|The skies show a good day to begin a road trip|
Skyline with Sears Tower
|Logan Park in Chicago|
I-90 crossing the Mississippi River
Locks on the Mississippi
A view of Wisconsin across the Mississippi
Some of many wind farms in Minnesota
More wind farm generators
I saw my first real snow of the year in Minnesota
By this time the skies were not so good
New shoe lost
Missouri River from a South Dakota rest stop
Not this time of year
|These concrete tipis are on display at many of South Dakota's rest stops|
I-90 crossing the Missouri
Where the snakes are
Looking down the Missouri River
Wounded Knee mass grave site and cemetery
Pine Ridge Indian Reservation and Wounded Knee
|Landscapes on the Pine Ridge Indian Reservation|
The church at Wounded Knee Cemetery
|More shots of the Black Hills|
|On the Rez the roads are BIA, Bureau of Indian Affairs, routes. On the right is the main marker for those who died at Wounded Knee.|
The Wounded Knee Massacre happened on December 29, 1890, near Wounded Knee Creek on the Lakota Pine Ridge Indian Reservation in South Dakota, USA. On the day before, a detachment of the U.S. 7th Cavalry Regiment commanded by Major Samuel M. Whitside intercepted Spotted Elk's (Big Foot) band of Miniconjou Lakota and 38 Hunkpapa Lakota near Porcupine Butte and escorted them 5 miles westward to Wounded Knee Creek where they made camp.
The rest of the 7th Cavalry Regiment arrived led by Colonel James Forsyth and surrounded the encampment supported by four Hotchkiss guns.
On the morning of December 29, the troops went into the camp to disarm the Lakota. One version of events claims that during the process of disarming the Lakota, a deaf tribesman named Black Coyote was reluctant to give up his rifle claiming he had paid a lot for it. A scuffle over Black Coyote's rifle escalated and a shot was fired which resulted in the 7th Cavalry opening fire indiscriminately from all sides, killing men, women, and children, as well as some of their own fellow troopers. Those few Lakota warriors who still had weapons began shooting back at the attacking troopers, who quickly suppressed the Lakota fire. The surviving Lakota fled, but U.S. cavalrymen pursued and killed many who were unarmed.

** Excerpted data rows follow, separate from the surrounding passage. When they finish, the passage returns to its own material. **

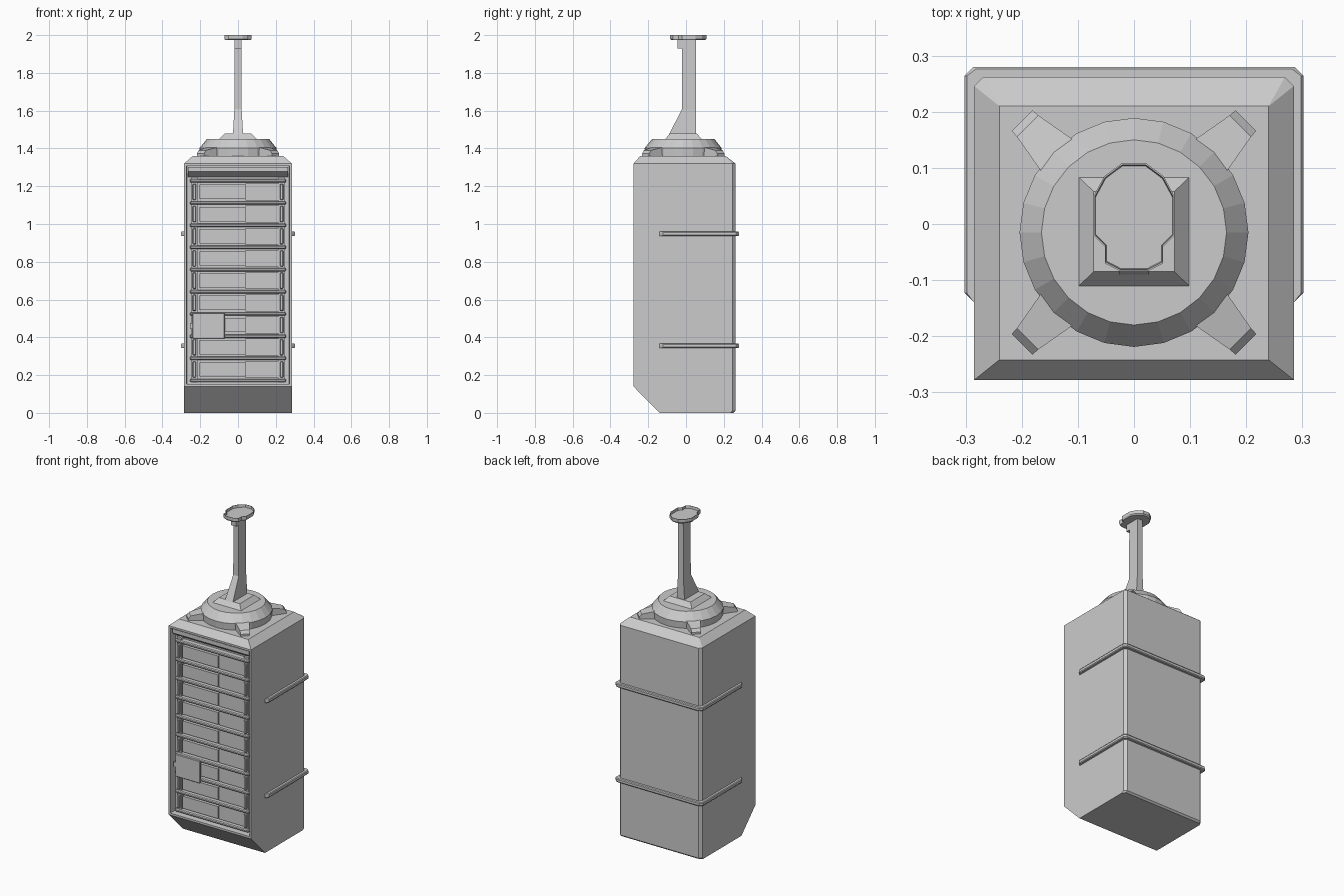
import bpy, bmesh, math
from mathutils import Vector, Matrix

old = bpy.data.objects.get("Cube")
if old:
    bpy.data.objects.remove(old)

grey = bpy.data.materials.new("plain_grey")
grey.use_nodes = True
COLOUR = (0.6, 0.6, 0.6, 1)
grey.diffuse_color = COLOUR
grey.node_tree.nodes["Principled BSDF"].inputs["Base Color"].default_value = COLOUR


def finish(bm, name):
    bmesh.ops.remove_doubles(bm, verts=bm.verts, dist=0.0001)
    bmesh.ops.recalc_face_normals(bm, faces=bm.faces)
    mesh = bpy.data.meshes.new(name)
    bm.to_mesh(mesh)
    bm.free()
    mesh.materials.append(grey)
    obj = bpy.data.objects.new(name, mesh)
    bpy.context.collection.objects.link(obj)
    return obj


def loft(rings, bm=None):
    """Skin a stack of equal-length rings of points and cap both ends."""
    bm = bm or bmesh.new()
    loops = [[bm.verts.new(p) for p in ring] for ring in rings]
    n = len(loops[0])
    for a, b in zip(loops, loops[1:]):
        for i in range(n):
            j = (i + 1) % n
            bm.faces.new((a[i], a[j], b[j], b[i]))
    bm.faces.new(loops[0][::-1])
    bm.faces.new(loops[-1])
    return bm


def rect(x, y0, y1, z):
    return [(-x, y0, z), (x, y0, z), (x, y1, z), (-x, y1, z)]


def box(bm, x0, x1, y0, y1, z0, z1, bevel=0):
    made = bmesh.ops.create_cube(bm, size=1)["verts"]
    for v in made:
        v.co = Vector((x0 if v.co.x < 0 else x1, y0 if v.co.y < 0 else y1, z0 if v.co.z < 0 else z1))
    if bevel:
        edges = {e for v in made for e in v.link_edges}
        bmesh.ops.bevel(bm, geom=list(edges), offset=bevel, segments=1, affect='EDGES')


# Cabinet shell with chamfered back corners and a recessed front
def footprint(x, front, back, c, z):
    return [(-x, front, z), (x, front, z), (x, back - c, z),
            (x - c, back, z), (-x + c, back, z), (-x, back - c, z)]


bm = loft([footprint(0.285, -0.14, 0.252, 0.016, 0),
           footprint(0.285, -0.15, 0.262, 0.016, 0.01),
           footprint(0.285, -0.278, 0.262, 0.016, 0.14),
           footprint(0.285, -0.278, 0.262, 0.016, 1.32),
           footprint(0.24, -0.242, 0.21, 0, 1.36)])
bmesh.ops.recalc_face_normals(bm, faces=bm.faces)
front = [f for f in bm.faces if f.normal.y < -0.99]
bmesh.ops.inset_individual(bm, faces=front, thickness=0.017)
bmesh.ops.inset_individual(bm, faces=front, thickness=0.003, depth=-0.05)
finish(bm, "cabinet_shell")

# Sloped lintel above the drawers
finish(loft([[(x, -0.27, 1.302), (x, -0.27, 1.277), (x, -0.23, 1.248), (x, -0.23, 1.302)]
             for x in (-0.265, 0.265)]), "front_lintel")

# Drawer rows, divider rods and side latches
ROWS, PITCH, FIRST = 9, 0.1175, 0.23
drawers, rods, latches = bmesh.new(), bmesh.new(), bmesh.new()
for i in range(ROWS):
    z = FIRST + i * PITCH
    box(drawers, -0.205, 0.04, -0.255, -0.22, z - 0.038, z + 0.038)
    box(drawers, 0.04, 0.235, -0.243, -0.22, z - 0.045, z + 0.045)
    for x in (-0.231, 0.231):
        box(latches, x - 0.009, x + 0.009, -0.263, -0.24, z - 0.043, z + 0.043, 0.004)
for i in range(ROWS + 1):
    z = FIRST + (i - 0.5) * PITCH
    box(rods, -0.255, 0.255, -0.262, -0.22, z - 0.009, z + 0.009, 0.005)
finish(drawers, "drawer_fronts")
finish(rods, "divider_rods")
finish(latches, "drawer_latches")

# Upright rails behind the latches
bm = bmesh.new()
for x in (-0.231, 0.231):
    box(bm, x - 0.016, x + 0.016, -0.248, -0.22, 0.16, 1.25)
finish(bm, "side_rails")

# Small hinged cover
bm = bmesh.new()
box(bm, -0.24, -0.07, -0.277, -0.264, 0.39, 0.53, 0.003)
box(bm, -0.255, -0.238, -0.272, -0.25, 0.445, 0.475)
finish(bm, "access_cover")


# Straps wrapped round the sides and back
def strap_path(z, inset=0):
    right = [(0.28, -0.145), (0.285, -0.14), (0.302, -0.123), (0.302, 0.264), (0.286, 0.28)]
    inner = [(0.268, 0.258), (0.28, 0.246)]
    outer = [(x - inset if x > 0.285 else x, y - inset if y > 0.27 else y, z) for x, y in right]
    path = outer + [(-x, y, zz) for x, y, zz in outer[::-1]]
    # close along the inside of the shell wall
    back = [(-x, y, z) for x, y in inner[::-1]] + [(x, y, z) for x, y in inner]
    return path + back


for name, z in (("lower_strap", 0.355), ("upper_strap", 0.948)):
    finish(loft([strap_path(z - 0.012, 0.004), strap_path(z - 0.007),
                 strap_path(z + 0.007), strap_path(z + 0.012, 0.004)]), name)

# Round turret base
CENTRE = Vector((0, -0.015, 0))


def circle(r, z, n=24):
    return [CENTRE + Vector((r * math.cos(math.tau * i / n), r * math.sin(math.tau * i / n), z))
            for i in range(n)]


finish(loft([circle(0.2, 1.355), circle(0.204, 1.402), circle(0.165, 1.45)]), "turret_base")

# Four diagonal feet
bm = bmesh.new()
for k in range(4):
    turn = Matrix.Translation(CENTRE) @ Matrix.Rotation(math.radians(45 + 90 * k), 4, 'Z')
    sections = [(0.15, 0.044, 1.415), (0.2, 0.039, 1.405), (0.268, 0.027, 1.39), (0.282, 0.026, 1.372)]
    loft([[turn @ Vector(p) for p in ((r, -w, 1.355), (r, w, 1.355), (r, w, z), (r, -w, z))]
          for r, w, z in sections], bm)
finish(bm, "turret_feet")

# Plinth and mast with a flared front foot
finish(loft([rect(0.1, -0.112, 0.085, 1.448), rect(0.072, -0.085, 0.058, 1.478)]), "mast_plinth")
finish(loft([rect(0.027, -0.09, 0.053, 1.475), rect(0.019, -0.02, 0.053, 1.61),
             rect(0.018, -0.02, 0.053, 1.98)]), "mast")
bm = bmesh.new()
box(bm, -0.018, 0.018, -0.045, 0, 1.93, 1.975)
finish(bm, "mast_bracket")

# Shallow dish on top of the mast
half = [(0.025, -0.084), (0.052, -0.07), (0.052, -0.04), (0.072, -0.02),
        (0.072, 0.05), (0.053, 0.085), (0.022, 0.108)]
outline = half + [(-x, y) for x, y in half[::-1]]


def dish_ring(z, s):
    return [(x * s, 0.01 + (y - 0.01) * s, z) for x, y in outline]


finish(loft([dish_ring(1.973, 0.94), dish_ring(1.98, 1), dish_ring(2.0, 1),
             dish_ring(2.0, 0.97), dish_ring(1.984, 0.95)]), "top_dish")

By the time it was over, at least 150 men, women, and children of the Lakota Sioux had been killed and 51 wounded (4 men, 47 women and children, some of whom died later); some estimates placed the number of dead nearer to 300. Twenty-five troopers also died, and thirty-nine were wounded (6 of the wounded would also die). It is believed that many of the soldiers were the victims of friendly fire, as the shooting took place at close range in chaotic conditions.

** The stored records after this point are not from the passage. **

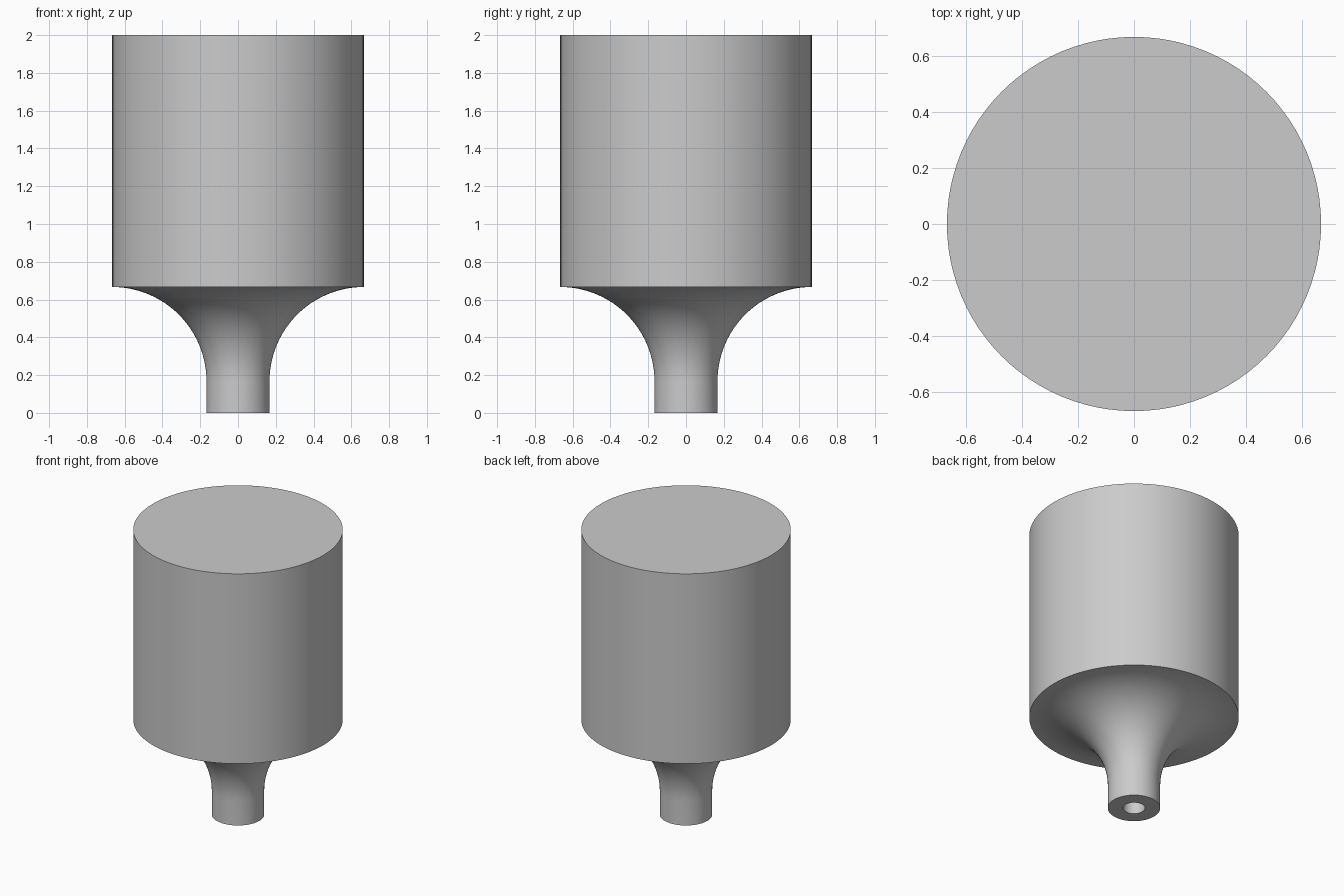
import bpy, bmesh, math

cube = bpy.data.objects.get("Cube")
if cube:
    bpy.data.objects.remove(cube, do_unlink=True)

grey = bpy.data.materials.new("light_grey")
grey.use_nodes = True
colour = (0.6, 0.6, 0.6, 1)
grey.diffuse_color = colour
grey.node_tree.nodes["Principled BSDF"].inputs["Base Color"].default_value = colour

BODY_R, NECK_R, BORE_R = 2 / 3, 1 / 6, 0.07
HEIGHT, SHOULDER, FILLET = 2.0, 2 / 3, 0.5
SEGMENTS, ARC_STEPS = 96, 24

# Half profile: blind bore, neck end, concave flare, body, flat top
profile = [(0, SHOULDER), (BORE_R, SHOULDER), (BORE_R, 0), (NECK_R, 0)]
for i in range(ARC_STEPS + 1):
    a = math.pi / 2 * i / ARC_STEPS
    profile.append((BODY_R - FILLET * math.cos(a),
                    SHOULDER - FILLET + FILLET * math.sin(a)))
profile += [(BODY_R, HEIGHT), (0, HEIGHT)]

# Turn the profile around the vertical axis
bm = bmesh.new()
verts = [bm.verts.new((r, 0, z)) for r, z in profile]
edges = [bm.edges.new(pair) for pair in zip(verts, verts[1:])]
bmesh.ops.spin(bm, geom=verts + edges, cent=(0, 0, 0), axis=(0, 0, 1),
               angle=math.tau, steps=SEGMENTS, use_merge=True)
bmesh.ops.remove_doubles(bm, verts=bm.verts, dist=1e-4)
bmesh.ops.recalc_face_normals(bm, faces=bm.faces)
mesh = bpy.data.meshes.new("flared_plug")
bm.to_mesh(mesh)
bm.free()
mesh.materials.append(grey)

plug = bpy.data.objects.new("flared_plug", mesh)
bpy.context.collection.objects.link(plug)
bpy.ops.object.select_all(action='DESELECT')
plug.select_set(True)
bpy.context.view_layer.objects.active = plug
bpy.ops.object.shade_smooth_by_angle(angle=math.radians(30))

The site has been designated a National Historic Landmark.